One morning, California wakes up to find that one-third of its population -- the Hispanic third -- has disappeared. A strange pink fog envelops the state, and communication outside its boundaries is completely cut off. The economic, political and social implications of this disaster threaten California's way of life, and for a group of disparate people (all white, except for one Latina), the cracks in their private lives are forced wide open.
During a two-day period before and after the University of Alabama integration crisis, the film uses five camera crews to follow President John F. Kennedy, attorney general Robert F. Kennedy, Alabama governor George Wallace, deputy attorney general Nicholas Katzenbach and the students Vivian Malone and James Hood. As Wallace has promised to personally block the two black students from enrolling in the university, the JFK administration discusses the best way to react to it, without rousing the crowd or making Wallace a martyr for the segregationist cause.
As every summer, Georges Lajoie, his wife Ginette and grown-up son Léon go on holiday to Loulou's campsite. They join old friends, the Schumachers and the Colins. Brigitte Colin, the daughter, is quite a pretty young girl now. One day, Georges rapes and murders her. He hides the body near the barracks of the immigrant Arab workers. The racism of the campers will do the rest... A virulent lampoon against the average Frenchman's racism.

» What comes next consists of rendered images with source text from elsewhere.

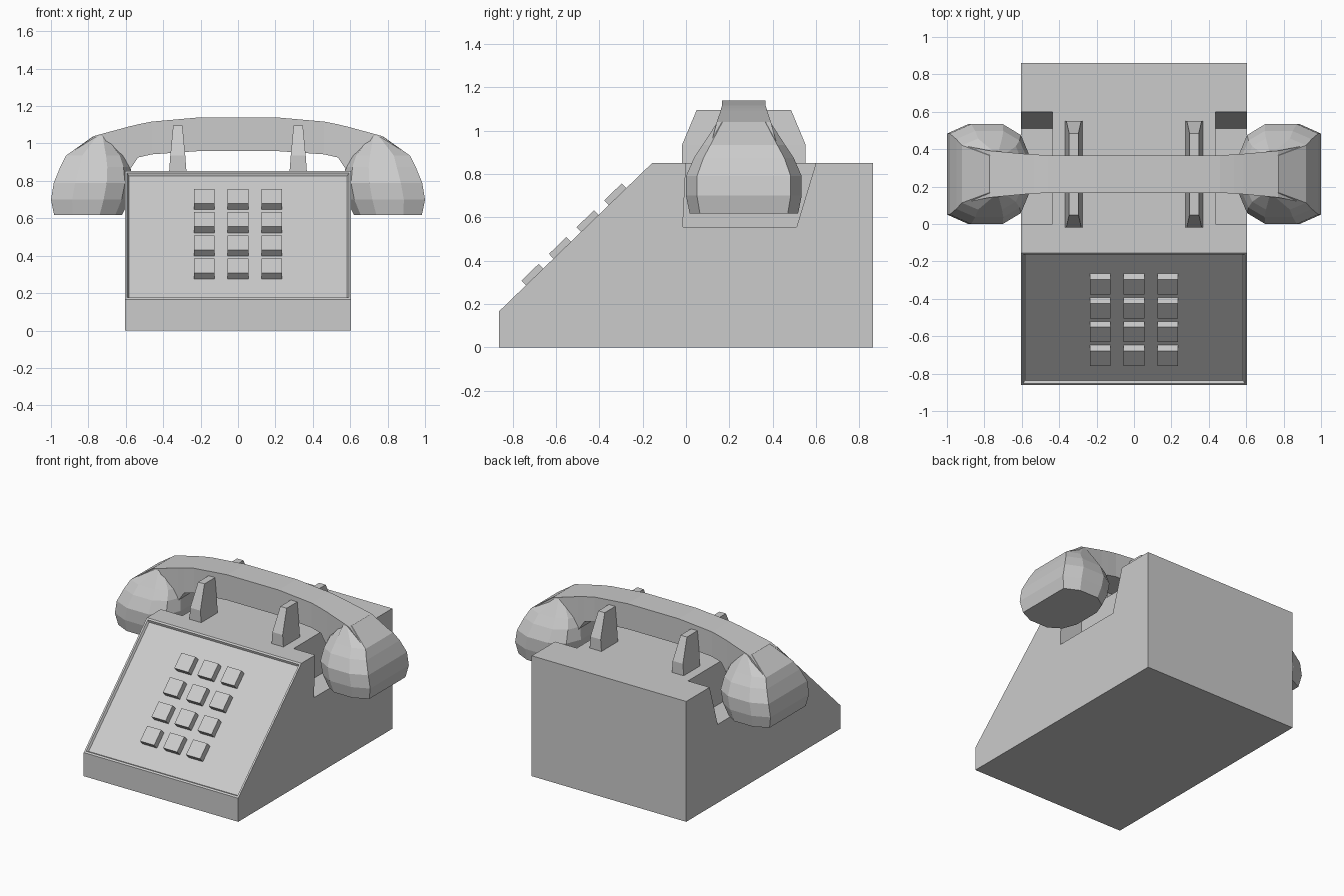
import bpy, bmesh, math
from mathutils import Matrix, Vector

if "Cube" in bpy.data.objects:
    bpy.data.objects.remove(bpy.data.objects["Cube"])


def make_object(name, bm):
    bmesh.ops.recalc_face_normals(bm, faces=bm.faces)
    me = bpy.data.meshes.new(name)
    bm.to_mesh(me)
    bm.free()
    ob = bpy.data.objects.new(name, me)
    bpy.context.collection.objects.link(ob)
    return ob


def loft(bm, rings):
    """Skin a list of equal-length point loops and cap both ends."""
    loops = [[bm.verts.new(p) for p in ring] for ring in rings]
    n = len(loops[0])
    for a, b in zip(loops, loops[1:]):
        for i in range(n):
            j = (i + 1) % n
            bm.faces.new((a[i], a[j], b[j], b[i]))
    bm.faces.new(loops[0])
    bm.faces.new(loops[-1])


def prism(bm, profile, x0, x1):
    """Extrude a (y, z) profile along x."""
    loft(bm, [[(x, y, z) for y, z in profile] for x in (x0, x1)])


# Wedge body with a recessed sloping front panel
bm = bmesh.new()
prism(bm, [(-0.862, 0), (0.862, 0), (0.862, 0.852), (-0.155, 0.852), (-0.862, 0.167)],
      -0.605, 0.605)
bmesh.ops.recalc_face_normals(bm, faces=bm.faces)
bm.normal_update()
panel = next(f for f in bm.faces if f.normal.y < -0.3 and f.normal.z > 0.3)
bmesh.ops.inset_region(bm, faces=[panel], thickness=0.018, depth=0)
bmesh.ops.inset_region(bm, faces=[panel], thickness=0.012, depth=-0.015)
body = make_object("body", bm)

# Side notches that clear the handset cups
bm = bmesh.new()
for s in (-1, 1):
    prism(bm, [(-0.015, 0.555), (0.51, 0.555), (0.6, 0.852), (0.615, 0.9), (0, 0.9), (0, 0.852)],
          s * 0.435, s * 0.7)
cutter = make_object("notch_cutter", bm)
cutter.hide_render = True
cutter.display_type = 'WIRE'
mod = body.modifiers.new("notches", 'BOOLEAN')
mod.operation = 'DIFFERENCE'
mod.solver = 'EXACT'
mod.object = cutter

# Keypad: 4 rows of 3 keys on the slope
angle = math.atan2(0.685, 0.707)
along = Vector((0, math.cos(angle), math.sin(angle)))
normal = Vector((0, -math.sin(angle), math.cos(angle)))
bm = bmesh.new()
for row in range(4):
    for col in (-1, 0, 1):
        pos = (Vector((col * 0.18, -0.862, 0.167))
               + along * (0.76 - 0.1775 * row) + normal * 0.005)
        bmesh.ops.create_cube(bm, size=1, matrix=Matrix.Translation(pos)
                              @ Matrix.Rotation(angle, 4, 'X')
                              @ Matrix.Diagonal((0.11, 0.112, 0.05, 1)))
make_object("keypad_keys", bm)

# Four tapered cradle prongs around the handle
CY = 0.267
bm = bmesh.new()
for s in (-1, 1):
    for t in (-1, 1):
        rings = []
        for z, hx, outer in ((0.84, 0.047, 0.285), (0.935, 0.04, 0.285), (1.095, 0.025, 0.218)):
            x = s * 0.322
            rings.append([(x - hx, CY + t * outer, z), (x + hx, CY + t * outer, z),
                          (x + hx, CY + t * 0.1, z), (x - hx, CY + t * 0.1, z)])
        loft(bm, rings)
make_object("cradle_prongs", bm)

# Handset handle: rectangular sections (x, z bottom, z top, half depth)
half = [(0.2, 0.96, 1.14, 0.1), (0.46, 0.942, 1.117, 0.1), (0.535, 0.925, 1.102, 0.105),
        (0.585, 0.85, 1.09, 0.108), (0.77, 0.8, 1.04, 0.125), (0.9, 0.8, 0.945, 0.15)]
sections = [(-x, b, t, h) for x, b, t, h in reversed(half)] + half
bm = bmesh.new()
loft(bm, [[(x, CY - h, b), (x, CY + h, b), (x, CY + h, t), (x, CY - h, t)]
          for x, b, t, h in sections])
make_object("handset_handle", bm)

# Faceted cups: horizontal rings (z, inner x, outer x, half depth)
levels = [(0.617, 0.62, 0.983, 0.25), (0.7, 0.58, 1.0, 0.267), (0.79, 0.562, 0.985, 0.267),
          (0.875, 0.575, 0.95, 0.23), (0.935, 0.6, 0.92, 0.19), (1.04, 0.7, 0.772, 0.122)]
outline = [(0, 0.4), (0.1, 0.78), (0.33, 1), (0.73, 1), (1, 0.81)]
outline += [(u, -v) for u, v in reversed(outline)]
for s, name in ((-1, "earpiece_cup"), (1, "mouthpiece_cup")):
    bm = bmesh.new()
    loft(bm, [[(s * (xi + (xo - xi) * u), CY + hy * v, z) for u, v in outline]
              for z, xi, xo, hy in levels])
    make_object(name, bm)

When French writer Marguerite Duras (1914-96) published her novel The Sea Wall in 1950, she came very close to winning the prestigious Prix Goncourt. Meanwhile, in Indochina, France was suffering its first military defeats in its war against the Việt Minh, the rebel movement for independence.